Saved data entries:
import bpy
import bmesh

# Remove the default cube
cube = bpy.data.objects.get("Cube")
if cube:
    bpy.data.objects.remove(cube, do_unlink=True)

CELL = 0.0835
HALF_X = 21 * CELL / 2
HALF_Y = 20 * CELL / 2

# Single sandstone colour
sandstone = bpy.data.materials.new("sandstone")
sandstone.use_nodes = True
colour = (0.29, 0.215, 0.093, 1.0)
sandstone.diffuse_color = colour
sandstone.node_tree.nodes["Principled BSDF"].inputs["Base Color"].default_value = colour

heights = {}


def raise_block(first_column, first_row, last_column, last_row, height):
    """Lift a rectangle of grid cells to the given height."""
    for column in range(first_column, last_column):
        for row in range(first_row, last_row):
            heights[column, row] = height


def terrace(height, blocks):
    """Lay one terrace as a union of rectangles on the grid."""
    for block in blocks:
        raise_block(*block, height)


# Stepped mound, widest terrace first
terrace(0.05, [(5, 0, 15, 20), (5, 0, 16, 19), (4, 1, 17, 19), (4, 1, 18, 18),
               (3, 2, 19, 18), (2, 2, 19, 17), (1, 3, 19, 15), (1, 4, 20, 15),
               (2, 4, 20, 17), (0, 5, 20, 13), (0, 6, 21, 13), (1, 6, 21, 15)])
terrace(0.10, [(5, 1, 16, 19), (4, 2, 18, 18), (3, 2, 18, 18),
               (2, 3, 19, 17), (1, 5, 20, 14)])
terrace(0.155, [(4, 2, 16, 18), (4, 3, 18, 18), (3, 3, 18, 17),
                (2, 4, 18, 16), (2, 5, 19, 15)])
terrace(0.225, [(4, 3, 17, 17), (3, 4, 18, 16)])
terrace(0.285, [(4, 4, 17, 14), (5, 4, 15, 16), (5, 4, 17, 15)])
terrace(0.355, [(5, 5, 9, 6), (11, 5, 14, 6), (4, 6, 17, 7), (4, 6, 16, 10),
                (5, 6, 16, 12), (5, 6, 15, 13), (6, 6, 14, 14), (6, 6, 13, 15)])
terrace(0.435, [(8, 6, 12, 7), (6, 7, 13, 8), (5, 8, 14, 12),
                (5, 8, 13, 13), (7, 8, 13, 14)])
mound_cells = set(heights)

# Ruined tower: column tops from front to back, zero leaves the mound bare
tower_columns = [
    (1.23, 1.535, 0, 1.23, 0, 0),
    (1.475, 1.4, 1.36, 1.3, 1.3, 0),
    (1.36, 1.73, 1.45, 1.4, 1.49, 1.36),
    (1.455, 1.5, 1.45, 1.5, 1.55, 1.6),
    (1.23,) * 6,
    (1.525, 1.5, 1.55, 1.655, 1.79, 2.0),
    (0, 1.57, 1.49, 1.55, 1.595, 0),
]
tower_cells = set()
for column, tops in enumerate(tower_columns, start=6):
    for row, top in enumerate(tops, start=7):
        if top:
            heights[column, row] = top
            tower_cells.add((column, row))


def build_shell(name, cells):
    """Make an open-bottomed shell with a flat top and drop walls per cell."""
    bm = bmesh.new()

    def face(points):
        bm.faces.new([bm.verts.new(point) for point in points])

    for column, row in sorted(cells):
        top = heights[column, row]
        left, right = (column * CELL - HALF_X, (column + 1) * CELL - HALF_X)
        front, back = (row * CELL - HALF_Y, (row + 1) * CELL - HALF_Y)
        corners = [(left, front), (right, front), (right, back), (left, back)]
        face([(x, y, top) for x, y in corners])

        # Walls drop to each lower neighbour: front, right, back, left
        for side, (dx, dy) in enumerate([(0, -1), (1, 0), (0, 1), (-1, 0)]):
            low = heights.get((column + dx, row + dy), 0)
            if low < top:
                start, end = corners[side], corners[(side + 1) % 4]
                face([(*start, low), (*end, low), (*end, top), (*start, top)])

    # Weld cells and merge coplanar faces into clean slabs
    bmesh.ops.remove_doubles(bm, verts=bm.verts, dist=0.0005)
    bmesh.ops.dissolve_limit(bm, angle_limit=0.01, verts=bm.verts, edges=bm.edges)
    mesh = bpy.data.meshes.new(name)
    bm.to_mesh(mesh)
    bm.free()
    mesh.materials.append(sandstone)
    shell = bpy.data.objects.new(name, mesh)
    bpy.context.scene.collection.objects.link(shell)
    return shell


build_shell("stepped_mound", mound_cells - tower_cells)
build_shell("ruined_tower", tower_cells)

_Work task_:
What lines above mention "bmesh"? Copy each one.

_Solution for this task_:
import bmesh
    bm = bmesh.new()
    bmesh.ops.remove_doubles(bm, verts=bm.verts, dist=0.0005)
    bmesh.ops.dissolve_limit(bm, angle_limit=0.01, verts=bm.verts, edges=bm.edges)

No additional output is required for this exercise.